─── SOURCE RECORDS ───

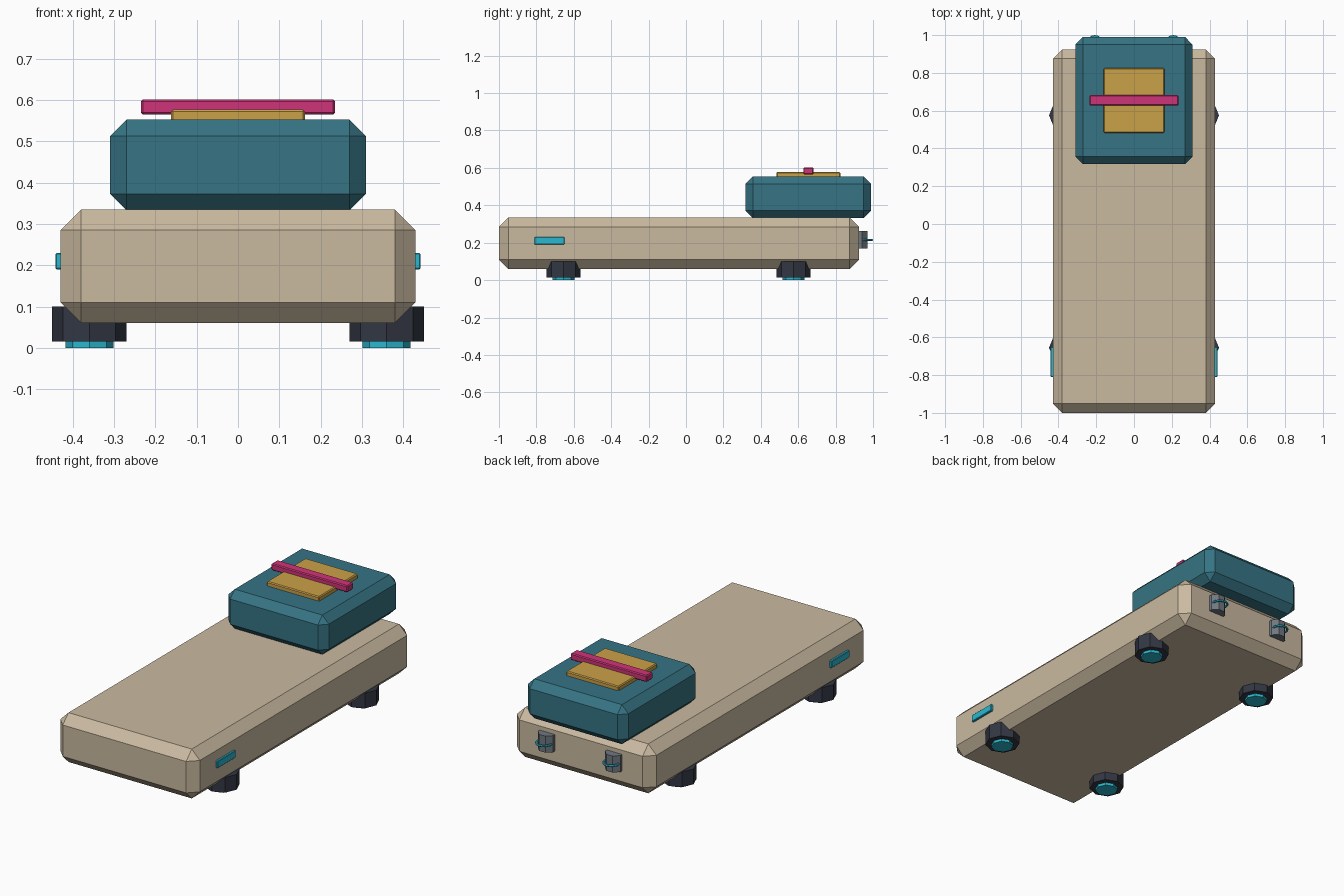
import bpy
import math
from mathutils import Matrix

if "Cube" in bpy.data.objects:
    bpy.data.objects.remove(bpy.data.objects["Cube"])


def material(name, r, g, b):
    """Flat colour given as 0-255 display values, stored linear."""
    rgba = [(c / 255 / 12.92 if c < 11 else ((c / 255 + 0.055) / 1.055) ** 2.4) for c in (r, g, b)] + [1]
    m = bpy.data.materials.new(name)
    m.use_nodes = True
    m.diffuse_color = rgba
    m.node_tree.nodes["Principled BSDF"].inputs["Base Color"].default_value = rgba
    return m


tan = material("tan", 202, 186, 160)
teal = material("teal", 54, 116, 132)
gold = material("gold", 202, 161, 72)
pink = material("pink", 207, 52, 120)
cyan = material("cyan", 42, 184, 207)
charcoal = material("charcoal", 50, 55, 67)
grey = material("grey", 112, 120, 128)


def finish(name, mat):
    ob = bpy.context.object
    ob.name = name
    ob.data.materials.append(mat)
    return ob


def box(name, mat, x, y, z, bevel=0):
    """Chamfered box from (min, max) ranges on each axis."""
    bpy.ops.mesh.primitive_cube_add(size=1, location=[(a + b) / 2 for a, b in (x, y, z)])
    ob = finish(name, mat)
    ob.data.transform(Matrix.Diagonal([b - a for a, b in (x, y, z)] + [1]))
    if bevel:
        mod = ob.modifiers.new("chamfer", "BEVEL")
        mod.width = bevel
        mod.segments = 1
    return ob


def prism(name, mat, x, y, z, radius, turn=0):
    """Upright octagonal prism."""
    bpy.ops.mesh.primitive_cylinder_add(vertices=8, radius=radius, depth=z[1] - z[0],
                                        location=(x, y, sum(z) / 2), rotation=(0, 0, turn))
    return finish(name, mat)


# Main slab and the block stacked at the back
box("body", tan, (-0.43, 0.43), (-1, 0.925), (0.06, 0.335), 0.05)
box("upper_block", teal, (-0.31, 0.31), (0.317, 0.99), (0.333, 0.553), 0.04)
box("top_plate", gold, (-0.162, 0.162), (0.483, 0.825), (0.545, 0.577), 0.005)
box("cross_bar", pink, (-0.235, 0.235), (0.627, 0.682), (0.565, 0.602), 0.005)

for side, s in (("left", 1), ("right", -1)):
    # Feet with pads
    for end, y in (("front", -0.655), ("back", 0.575)):
        prism(f"{end}_{side}_foot", charcoal, s * 0.36, y, (0.015, 0.1), 0.09)
        prism(f"{end}_{side}_pad", cyan, s * 0.36, y, (0, 0.03), 0.058)
    # Side marker
    box(f"{side}_marker", cyan, sorted((s * 0.42, s * 0.442)), (-0.81, -0.65), (0.19, 0.23), 0.003)
    # Back latch with its ring
    prism(f"{side}_latch", grey, s * 0.207, 0.922, (0.17, 0.262), 0.051, math.pi / 8)
    bpy.ops.mesh.primitive_torus_add(major_segments=16, minor_segments=6, major_radius=0.04,
                                     minor_radius=0.006, location=(s * 0.207, 0.954, 0.215))
    finish(f"{side}_latch_ring", cyan)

───

» **DIRECTIONS**
Of the entries listed above, reproduce only the lines starting at the line containing "ob.data.materials.append(mat)" and ending at the line containing "ob = finish(name, mat)". Include both, exactly as they stand.

» **RESULT OF THIS TASK**
    ob.data.materials.append(mat)
    return ob


def box(name, mat, x, y, z, bevel=0):
    """Chamfered box from (min, max) ranges on each axis."""
    bpy.ops.mesh.primitive_cube_add(size=1, location=[(a + b) / 2 for a, b in (x, y, z)])
    ob = finish(name, mat)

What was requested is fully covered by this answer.